*** Begin section ***
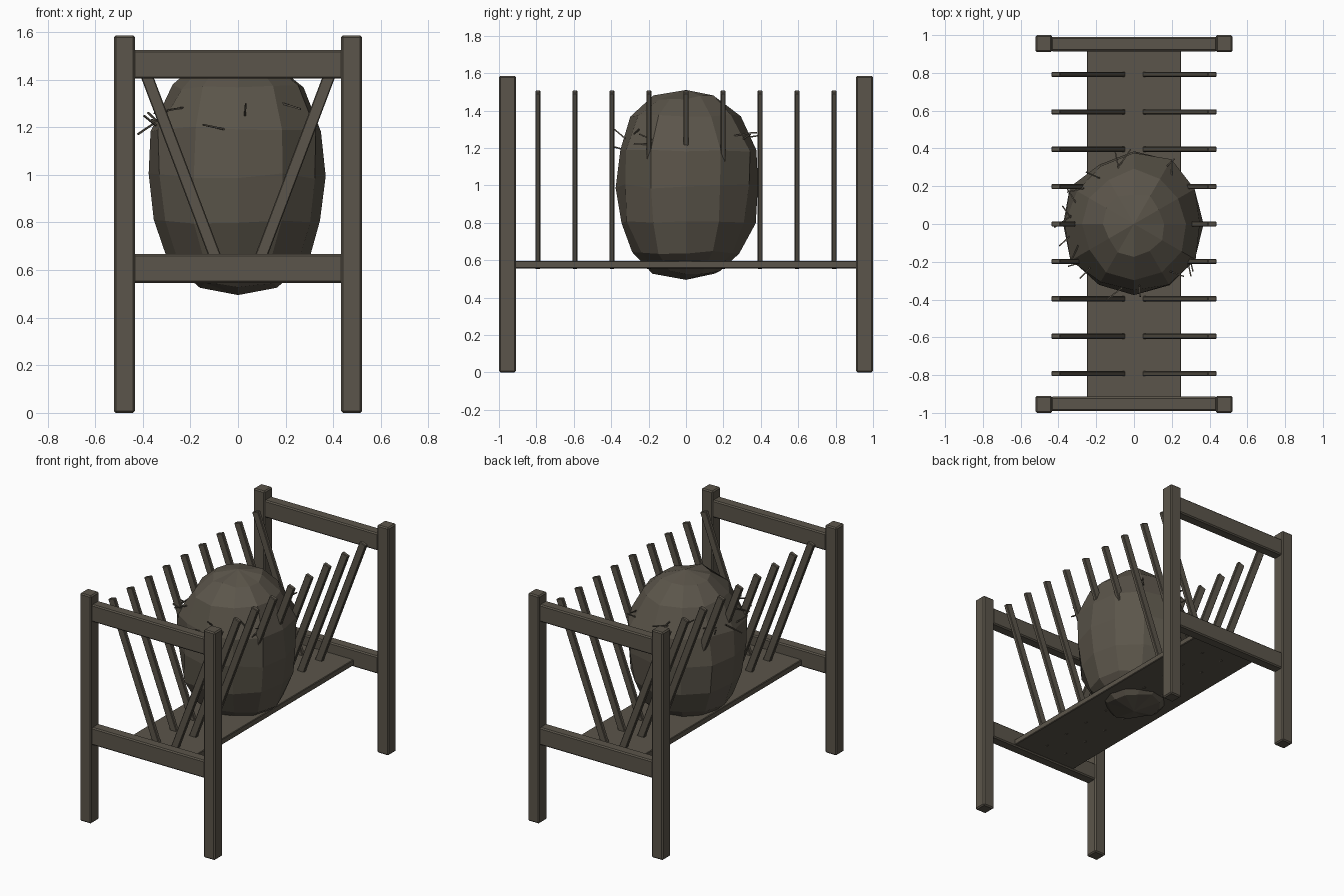
import bpy, bmesh, math, random
from mathutils import Vector, Matrix

if "Cube" in bpy.data.objects:
    bpy.data.objects.remove(bpy.data.objects["Cube"])

random.seed(4)

wood = bpy.data.materials.new("weathered grey brown")
wood.diffuse_color = (0.105, 0.091, 0.069, 1)
wood.use_nodes = True
wood.node_tree.nodes["Principled BSDF"].inputs["Base Color"].default_value = wood.diffuse_color


def finish(name, bm):
    bmesh.ops.recalc_face_normals(bm, faces=bm.faces)
    me = bpy.data.meshes.new(name)
    bm.to_mesh(me)
    bm.free()
    me.materials.append(wood)
    ob = bpy.data.objects.new(name, me)
    bpy.context.collection.objects.link(ob)
    return ob


def beam(name, centre, size, tilt=0.0, bevel=0.008):
    """Bevelled box, optionally tilted around y."""
    bm = bmesh.new()
    bmesh.ops.create_cube(bm, size=1, matrix=Matrix.Diagonal((*size, 1)))
    bmesh.ops.bevel(bm, geom=bm.edges[:], offset=bevel, segments=1, affect='EDGES')
    bm.transform(Matrix.Translation(centre) @ Matrix.Rotation(tilt, 4, 'Y'))
    return finish(name, bm)


# End frames: two posts and two rails each
for sy, end in ((-1, "front"), (1, "back")):
    for sx, side in ((-1, "left"), (1, "right")):
        beam(f"{end}_{side}_post", (sx * 0.477, sy * 0.955, 0.793), (0.088, 0.09, 1.586))
    beam(f"{end}_top_rail", (0, sy * 0.952, 1.464), (0.88, 0.075, 0.12))
    beam(f"{end}_bottom_rail", (0, sy * 0.952, 0.607), (0.88, 0.075, 0.122))

# Floor board
beam("floor_board", (0, 0, 0.576), (0.50, 1.86, 0.04), bevel=0.004)

# Slanted slats forming the V-shaped rack
for sx, side in ((-1, "left"), (1, "right")):
    for i in range(9):
        beam(f"{side}_slat_{i + 1}", (sx * 0.2375, (i - 4) * 0.198, 1.03),
             (0.05, 0.027, 1.005), tilt=sx * math.radians(20.7), bevel=0.004)

# Hay bundle: lumpy low-poly ball, rings of (radius, height)
rings = [(0.17, 0.535), (0.285, 0.645), (0.358, 0.805), (0.378, 0.995),
         (0.362, 1.19), (0.283, 1.37), (0.16, 1.47)]
SEG = 12
bm = bmesh.new()
loops = []
for r, z in rings:
    loop = []
    for k in range(SEG):
        a = math.tau * k / SEG
        rr = r + random.uniform(-0.015, 0.015)
        if z == 1.19 and k in (2, 7):       # stray bulges
            rr += 0.04
        loop.append(bm.verts.new((rr * math.cos(a), rr * math.sin(a),
                                  z + random.uniform(-0.012, 0.012))))
    loops.append(loop)
bottom, top = bm.verts.new((0, 0, 0.495)), bm.verts.new((0, 0, 1.51))
for k in range(SEG):
    n = (k + 1) % SEG
    for lo, hi in zip(loops, loops[1:]):
        bm.faces.new((lo[k], lo[n], hi[n], hi[k]))
    bm.faces.new((bottom, loops[0][n], loops[0][k]))
    bm.faces.new((top, loops[-1][k], loops[-1][n]))
finish("hay_bundle", bm)

# Loose straws poking out around the upper part: (angle in degrees, height)
straws = [(150, 1.25), (155, 1.22), (130, 1.30), (170, 1.24), (178, 1.20),
          (193, 1.22), (207, 1.25), (215, 1.23), (105, 1.28), (98, 1.26),
          (55, 1.27), (60, 1.25), (-33, 1.25), (-38, 1.22), (-50, 1.29),
          (-85, 1.27), (-105, 1.20), (225, 1.28)]
bm = bmesh.new()
for deg, z in straws:
    a = math.radians(deg)
    r = 0.385 - 0.4 * max(0, z - 1.18)
    out = Vector((math.cos(a), math.sin(a), 0))
    side = Vector((-out.y, out.x, 0))
    d = out + side * random.uniform(-1, 1) + Vector((0, 0, random.uniform(-0.9, 0.9)))
    rot = d.to_track_quat('Z', 'Y').to_matrix().to_4x4()
    pos = out * r + Vector((0, 0, z))
    bmesh.ops.create_cube(bm, size=1, matrix=Matrix.Translation(pos) @ rot
                          @ Matrix.Diagonal((0.007, 0.007, random.uniform(0.09, 0.13), 1)))
finish("loose_straws", bm)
*** End section ***
## TO DO
Output every record above verbatim, excluding images.

## RESULT
import bpy, bmesh, math, random
from mathutils import Vector, Matrix

if "Cube" in bpy.data.objects:
    bpy.data.objects.remove(bpy.data.objects["Cube"])

random.seed(4)

wood = bpy.data.materials.new("weathered grey brown")
wood.diffuse_color = (0.105, 0.091, 0.069, 1)
wood.use_nodes = True
wood.node_tree.nodes["Principled BSDF"].inputs["Base Color"].default_value = wood.diffuse_color


def finish(name, bm):
    bmesh.ops.recalc_face_normals(bm, faces=bm.faces)
    me = bpy.data.meshes.new(name)
    bm.to_mesh(me)
    bm.free()
    me.materials.append(wood)
    ob = bpy.data.objects.new(name, me)
    bpy.context.collection.objects.link(ob)
    return ob


def beam(name, centre, size, tilt=0.0, bevel=0.008):
    """Bevelled box, optionally tilted around y."""
    bm = bmesh.new()
    bmesh.ops.create_cube(bm, size=1, matrix=Matrix.Diagonal((*size, 1)))
    bmesh.ops.bevel(bm, geom=bm.edges[:], offset=bevel, segments=1, affect='EDGES')
    bm.transform(Matrix.Translation(centre) @ Matrix.Rotation(tilt, 4, 'Y'))
    return finish(name, bm)


# End frames: two posts and two rails each
for sy, end in ((-1, "front"), (1, "back")):
    for sx, side in ((-1, "left"), (1, "right")):
        beam(f"{end}_{side}_post", (sx * 0.477, sy * 0.955, 0.793), (0.088, 0.09, 1.586))
    beam(f"{end}_top_rail", (0, sy * 0.952, 1.464), (0.88, 0.075, 0.12))
    beam(f"{end}_bottom_rail", (0, sy * 0.952, 0.607), (0.88, 0.075, 0.122))

# Floor board
beam("floor_board", (0, 0, 0.576), (0.50, 1.86, 0.04), bevel=0.004)

# Slanted slats forming the V-shaped rack
for sx, side in ((-1, "left"), (1, "right")):
    for i in range(9):
        beam(f"{side}_slat_{i + 1}", (sx * 0.2375, (i - 4) * 0.198, 1.03),
             (0.05, 0.027, 1.005), tilt=sx * math.radians(20.7), bevel=0.004)

# Hay bundle: lumpy low-poly ball, rings of (radius, height)
rings = [(0.17, 0.535), (0.285, 0.645), (0.358, 0.805), (0.378, 0.995),
         (0.362, 1.19), (0.283, 1.37), (0.16, 1.47)]
SEG = 12
bm = bmesh.new()
loops = []
for r, z in rings:
    loop = []
    for k in range(SEG):
        a = math.tau * k / SEG
        rr = r + random.uniform(-0.015, 0.015)
        if z == 1.19 and k in (2, 7):       # stray bulges
            rr += 0.04
        loop.append(bm.verts.new((rr * math.cos(a), rr * math.sin(a),
                                  z + random.uniform(-0.012, 0.012))))
    loops.append(loop)
bottom, top = bm.verts.new((0, 0, 0.495)), bm.verts.new((0, 0, 1.51))
for k in range(SEG):
    n = (k + 1) % SEG
    for lo, hi in zip(loops, loops[1:]):
        bm.faces.new((lo[k], lo[n], hi[n], hi[k]))
    bm.faces.new((bottom, loops[0][n], loops[0][k]))
    bm.faces.new((top, loops[-1][k], loops[-1][n]))
finish("hay_bundle", bm)

# Loose straws poking out around the upper part: (angle in degrees, height)
straws = [(150, 1.25), (155, 1.22), (130, 1.30), (170, 1.24), (178, 1.20),
          (193, 1.22), (207, 1.25), (215, 1.23), (105, 1.28), (98, 1.26),
          (55, 1.27), (60, 1.25), (-33, 1.25), (-38, 1.22), (-50, 1.29),
          (-85, 1.27), (-105, 1.20), (225, 1.28)]
bm = bmesh.new()
for deg, z in straws:
    a = math.radians(deg)
    r = 0.385 - 0.4 * max(0, z - 1.18)
    out = Vector((math.cos(a), math.sin(a), 0))
    side = Vector((-out.y, out.x, 0))
    d = out + side * random.uniform(-1, 1) + Vector((0, 0, random.uniform(-0.9, 0.9)))
    rot = d.to_track_quat('Z', 'Y').to_matrix().to_4x4()
    pos = out * r + Vector((0, 0, z))
    bmesh.ops.create_cube(bm, size=1, matrix=Matrix.Translation(pos) @ rot
                          @ Matrix.Diagonal((0.007, 0.007, random.uniform(0.09, 0.13), 1)))
finish("loose_straws", bm)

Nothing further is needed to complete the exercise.